● **Your objective**: It is required that the lines from the top of the listing through the line with "bm.faces.new((low[i], low[j], high[j], high[i]))" be reproduced exactly, excluding pictures.

^^^^

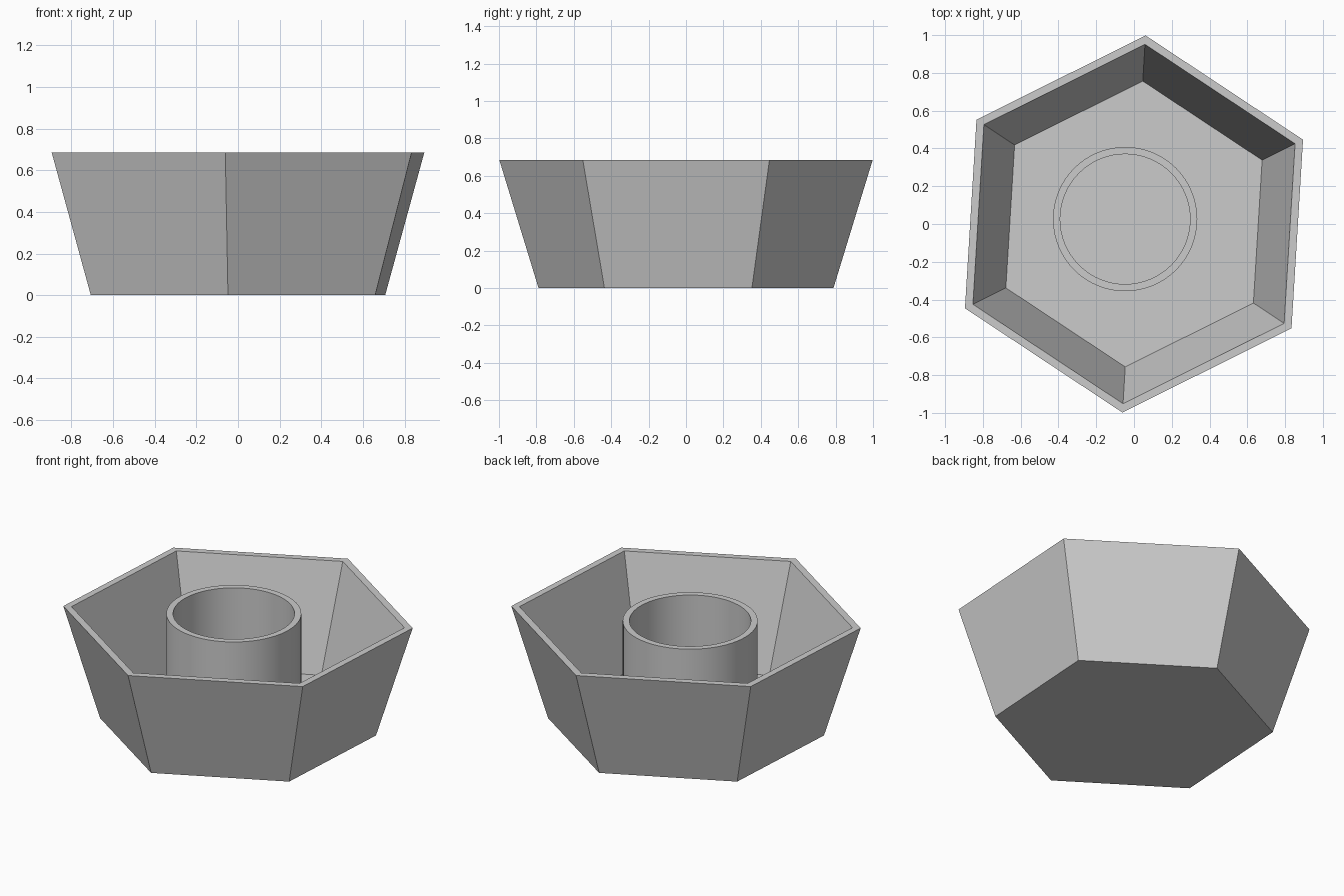
import bpy
import bmesh
import math

HEIGHT = 0.685
FLOOR = 0.045

cube = bpy.data.objects.get("Cube")
if cube:
    bpy.data.objects.remove(cube, do_unlink=True)

grey = bpy.data.materials.new("plain_grey")
grey.use_nodes = True
colour = (0.6, 0.6, 0.6, 1)
grey.diffuse_color = colour
grey.node_tree.nodes["Principled BSDF"].inputs["Base Color"].default_value = colour


def turned(name, profile, sides, start=0.0, centre=(0, 0), caps=True, closed=False):
    """Revolve a (radius, height) profile with a given number of sides."""
    bm = bmesh.new()
    rings = []
    for r, z in profile:
        angles = [start + math.tau * i / sides for i in range(sides)]
        rings.append([bm.verts.new((r * math.cos(a), r * math.sin(a), z)) for a in angles])
    pairs = list(zip(rings, rings[1:]))
    if closed:
        pairs.append((rings[-1], rings[0]))
    for low, high in pairs:
        for i in range(sides):
            j = (i + 1) % sides
            bm.faces.new((low[i], low[j], high[j], high[i]))
    if caps:
        bm.faces.new(rings[0][::-1])
        bm.faces.new(rings[-1])
    bmesh.ops.recalc_face_normals(bm, faces=bm.faces)
    mesh = bpy.data.meshes.new(name)
    bm.to_mesh(mesh)
    bm.free()
    mesh.materials.append(grey)
    obj = bpy.data.objects.new(name, mesh)
    obj.location = (*centre, 0)
    bpy.context.collection.objects.link(obj)
    return obj


# Flared hexagonal bowl: outer wall, rim, inner wall and floor
turned("hexagonal_bowl",
       [(0.79, 0), (1.0, HEIGHT), (0.953, HEIGHT), (0.758, FLOOR)],
       6, math.radians(26.5))

# Open tube standing off-centre on the floor
tube = turned("inner_tube",
              [(0.382, FLOOR), (0.382, HEIGHT), (0.344, HEIGHT), (0.344, FLOOR)],
              64, centre=(-0.047, 0.026), caps=False, closed=True)
bpy.ops.object.select_all(action="DESELECT")
tube.select_set(True)
bpy.context.view_layer.objects.active = tube
bpy.ops.object.shade_smooth_by_angle(angle=math.radians(30))
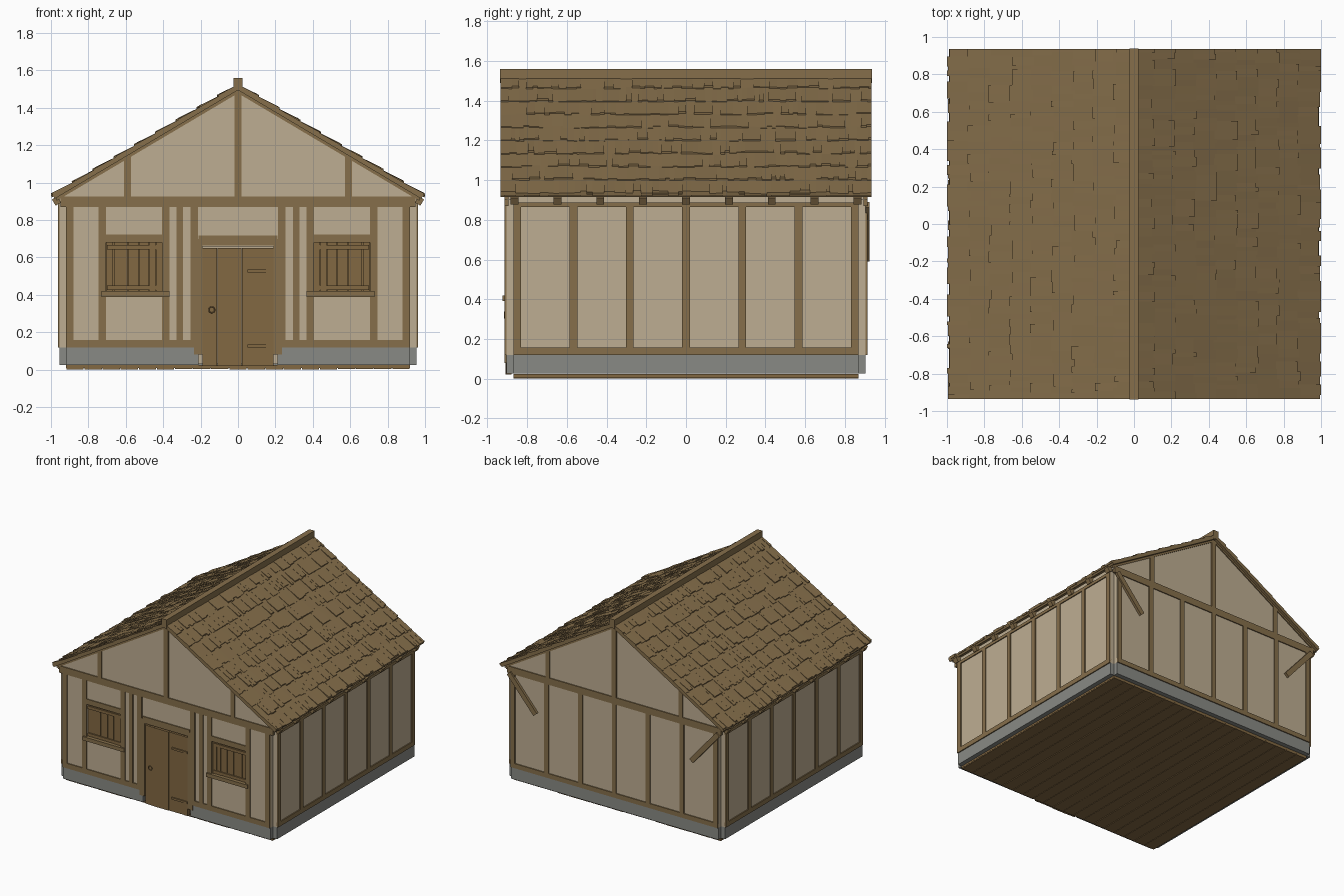
import bpy, bmesh, math, random
from mathutils import Matrix, Vector

random.seed(4)
if "Cube" in bpy.data.objects:
    bpy.data.objects.remove(bpy.data.objects["Cube"])


def material(name, *rgb):
    col = [(c / 255 / 12.92) if c < 11 else ((c / 255 + .055) / 1.055) ** 2.4 for c in rgb] + [1]
    m = bpy.data.materials.new(name)
    m.use_nodes = True
    m.diffuse_color = col
    bsdf = m.node_tree.nodes["Principled BSDF"]
    bsdf.inputs["Base Color"].default_value = col
    bsdf.inputs["Roughness"].default_value = .9
    return m


timber = material("timber brown", 134, 111, 75)
plank = material("plank brown", 130, 104, 66)
plaster = material("clay plaster", 190, 174, 146)
stone = material("grey stone", 137, 138, 133)


class Part:
    """One object gathered from boxes and prisms."""

    def __init__(self, name, mat):
        self.name, self.mat, self.bm = name, mat, bmesh.new()

    def box(self, x0, x1, y0, y1, z0, z1, turn=None):
        size = Matrix.Diagonal((abs(x1 - x0), abs(y1 - y0), abs(z1 - z0), 1))
        place = Matrix.Translation(((x0 + x1) / 2, (y0 + y1) / 2, (z0 + z1) / 2))
        bmesh.ops.create_cube(self.bm, size=1, matrix=place @ (turn or Matrix()) @ size)

    def pair(self, x0, x1, *rest):
        self.box(x0, x1, *rest)
        self.box(-x1, -x0, *rest)

    def prism(self, outline, y0, y1):
        rings = [[self.bm.verts.new((x, y, z)) for x, z in outline] for y in (y0, y1)]
        self.bm.faces.new(rings[0])
        self.bm.faces.new(rings[1][::-1])
        n = len(outline)
        for i in range(n):
            j = (i + 1) % n
            self.bm.faces.new((rings[0][j], rings[0][i], rings[1][i], rings[1][j]))

    def done(self):
        bmesh.ops.recalc_face_normals(self.bm, faces=self.bm.faces)
        mesh = bpy.data.meshes.new(self.name)
        self.bm.to_mesh(mesh)
        self.bm.free()
        mesh.materials.append(self.mat)
        obj = bpy.data.objects.new(self.name, mesh)
        bpy.context.collection.objects.link(obj)
        return obj


# Overall dimensions: wall lines, sill, plate and roof slope
WX, WY = .92, .87
T = .035
SILL, PLATE = .12, .87
RIDGE, SLOPE = 1.53, .593
DOOR = .21
FACE = WY + T            # plaster face of front and back
OUT = FACE + .008        # timber face of front and back
SIDE = WX + T
SIDE_OUT = SIDE + .008


def roof_z(x, drop=0):
    return RIDGE - SLOPE * abs(x) - drop


# Plank floor
floor = Part("floor_planks", plank)
n = 19
w = 2 * WX / n
for i in range(n):
    x = -WX + i * w
    floor.box(x + .002, x + w - .002, -WY, WY, random.uniform(0, .004), .022)
floor.box(-WX, WX, -WY, WY, .01, .024)
floor.done()

# Stone footing with a gap for the door
footing = Part("stone_footing", stone)
footing.pair(WX - .01, SIDE, -WY, WY, .025, SILL)
footing.box(-WX, WX, WY - .01, FACE, .025, SILL)
footing.pair(DOOR, WX, -FACE, -WY + .01, .025, SILL)
footing.done()

# Plaster panels
walls = Part("plaster_walls", plaster)
walls.pair(WX - .01, SIDE, -WY, WY, SILL, .92)
walls.box(-WX, WX, WY - .01, FACE, SILL, .92)
WIN0, WIN1, WINB, WINT = .405, .705, .39, .7
front = (-FACE, -WY + .01)
walls.pair(DOOR, WIN0, *front, SILL, .92)
walls.pair(WIN1, WX, *front, SILL, .92)
walls.pair(WIN0, WIN1, *front, SILL, WINB)
walls.pair(WIN0, WIN1, *front, WINT, .92)
walls.box(-DOOR, DOOR, *front, .66, .92)
walls.box(-DOOR, DOOR, -WY - .01, -WY, .03, .66)
for s in (-1, 1):
    walls.prism([(-SIDE, .9), (SIDE, .9), (SIDE, roof_z(SIDE, .04)), (0, roof_z(0, .04)),
                 (-SIDE, roof_z(SIDE, .04))], s * WY, s * FACE)
walls.done()

# Side wall posts and rails
side = Part("side_frame", timber)
for i in range(7):
    y = (i - 3) * (WY - .02) / 3
    side.pair(SIDE - .01, SIDE_OUT, y - .019, y + .019, SILL, PLATE)
side.pair(SIDE - .01, SIDE_OUT, -WY, WY, SILL, .157)
side.pair(SIDE - .01, SIDE_OUT, -WY, WY, .864, .888)
side.done()

# Front wall posts, rails, lintel and window trim
ff = (-OUT, -FACE + .01)
frame = Part("front_frame", timber)
for x in (.235, .312, .385, .725, .9):
    half = .017 if x == .312 else .02
    frame.pair(x - half, x + half, *ff, SILL, PLATE)
frame.pair(DOOR - .02, .235, -OUT, -WY, .08, .7)
frame.pair(DOOR, WX, *ff, SILL, .16)
frame.box(-DOOR, DOOR, *ff, .665, .717)
frame.pair(WIN0, WIN1, *ff, .68, .722)
frame.done()

# Back wall posts, rails and corner braces
back = Part("back_frame", timber)
bf = (FACE - .01, OUT)
for i in range(7):
    x = (i - 3) * .3
    back.box(x - .019, x + .019, *bf, SILL, PLATE)
back.box(-WX, WX, *bf, SILL, .157)
for s in (-1, 1):
    back.box(s * .81 - .02, s * .81 + .02, FACE, OUT + .012, .56, .92,
             Matrix.Rotation(s * math.radians(41), 4, 'Y'))
back.done()

# Gable tie beams, king posts, short posts and slope trim
gable = Part("gable_frame", timber)
for s in (-1, 1):
    ys = (s * (FACE - .01), s * OUT)
    gable.box(-.95, .95, *ys, PLATE, .925)
    gable.box(-.02, .02, *ys, .92, 1.49)
    for x in (-.59, .59):
        gable.box(x - .019, x + .019, *ys, .92, roof_z(x, .04))
    for d in (-1, 1):
        gable.prism([(0, roof_z(0, .03)), (d * .97, roof_z(.97, .03)),
                     (d * .97, roof_z(.97, .052)), (0, roof_z(0, .052))], *ys)
gable.done()

# Window sills and plank shutters
sills = Part("window_sills", timber)
sills.pair(.365, .73, -OUT - .012, -WY, .39, .42)
sills.done()
shutters = Part("window_shutters", plank)
cuts = (WIN0, .44, .475, .53, .59, .665, WIN1)
for a, b in zip(cuts, cuts[1:]):
    y = -FACE + random.uniform(.004, .012)
    shutters.pair(a + .002, b - .002, y, -WY, .42, .68)
for z in (.425, .642):
    shutters.pair(WIN0 + .005, WIN1 - .005, -FACE, -WY, z, z + .024)
shutters.pair(WIN0, WIN1, -FACE + .02, -WY, .41, .7)
shutters.done()

# Door of uneven planks, strap hinges and ring handle
door = Part("door_planks", plank)
cuts = (-.19, -.15, -.11, .02, .15, .19)
for i, (a, b) in enumerate(zip(cuts, cuts[1:])):
    door.box(a + .001, b - .001, -FACE - .002 * (i % 3), -WY - .01, .02, .65)
for z in (.12, .52):
    door.box(.05, .19, -OUT - .002, -FACE, z, z + .016)
door.done()
bpy.ops.mesh.primitive_torus_add(location=(-.14, -OUT, .32), rotation=(math.pi / 2, 0, 0),
                                 major_radius=.016, minor_radius=.003,
                                 major_segments=16, minor_segments=6)
ring = bpy.context.object
ring.name = "door_ring"
ring.data.materials.append(plank)
bpy.ops.object.shade_smooth_by_angle()

# Roof boards, rafters and ridge beam
END = .935
deck = Part("roof_boards", timber)
rafters = Part("rafters", timber)
for d in (-1, 1):
    deck.prism([(0, roof_z(0, .012)), (d * .99, roof_z(.99, .012)),
                (d * .98, roof_z(.98, .035)), (0, roof_z(0, .035))], -END, END)
    for i in range(9):
        y = (i - 4) * .216
        rafters.prism([(0, roof_z(0, .03)), (d * .995, roof_z(.995, .03)),
                       (d * .975, roof_z(.975, .075)), (0, roof_z(0, .075))], y - .02, y + .02)
deck.done()
rafters.done()
ridge = Part("ridge_beam", timber)
ridge.box(-.023, .023, -END - .002, END + .002, 1.49, 1.56)
ridge.done()

# Split shingles in nine overlapping courses on each slope
shingles = Part("roof_shingles", timber)
ROWS = 9
step = 1 / ROWS
for d in (-1, 1):
    for row in range(ROWS):
        y = -END
        while y < END:
            y1 = y + random.uniform(.018, .06)
            if y1 > END - .015:
                y1 = END
            top = max(0, row * step - .02)
            low = min(1, (row + 1) * step - random.choice((0, 0, .006, .014)))
            lift = random.uniform(-.006, .006)
            shingles.prism([(d * top, roof_z(top, .014)), (d * top, roof_z(top, .006)),
                            (d * low, roof_z(low, -lift)), (d * (low - .004), roof_z(low, .016))],
                           y, y1)
            y = y1
shingles.done()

^^^^

● **Solution to this problem**:
import bpy
import bmesh
import math

HEIGHT = 0.685
FLOOR = 0.045

cube = bpy.data.objects.get("Cube")
if cube:
    bpy.data.objects.remove(cube, do_unlink=True)

grey = bpy.data.materials.new("plain_grey")
grey.use_nodes = True
colour = (0.6, 0.6, 0.6, 1)
grey.diffuse_color = colour
grey.node_tree.nodes["Principled BSDF"].inputs["Base Color"].default_value = colour


def turned(name, profile, sides, start=0.0, centre=(0, 0), caps=True, closed=False):
    """Revolve a (radius, height) profile with a given number of sides."""
    bm = bmesh.new()
    rings = []
    for r, z in profile:
        angles = [start + math.tau * i / sides for i in range(sides)]
        rings.append([bm.verts.new((r * math.cos(a), r * math.sin(a), z)) for a in angles])
    pairs = list(zip(rings, rings[1:]))
    if closed:
        pairs.append((rings[-1], rings[0]))
    for low, high in pairs:
        for i in range(sides):
            j = (i + 1) % sides
            bm.faces.new((low[i], low[j], high[j], high[i]))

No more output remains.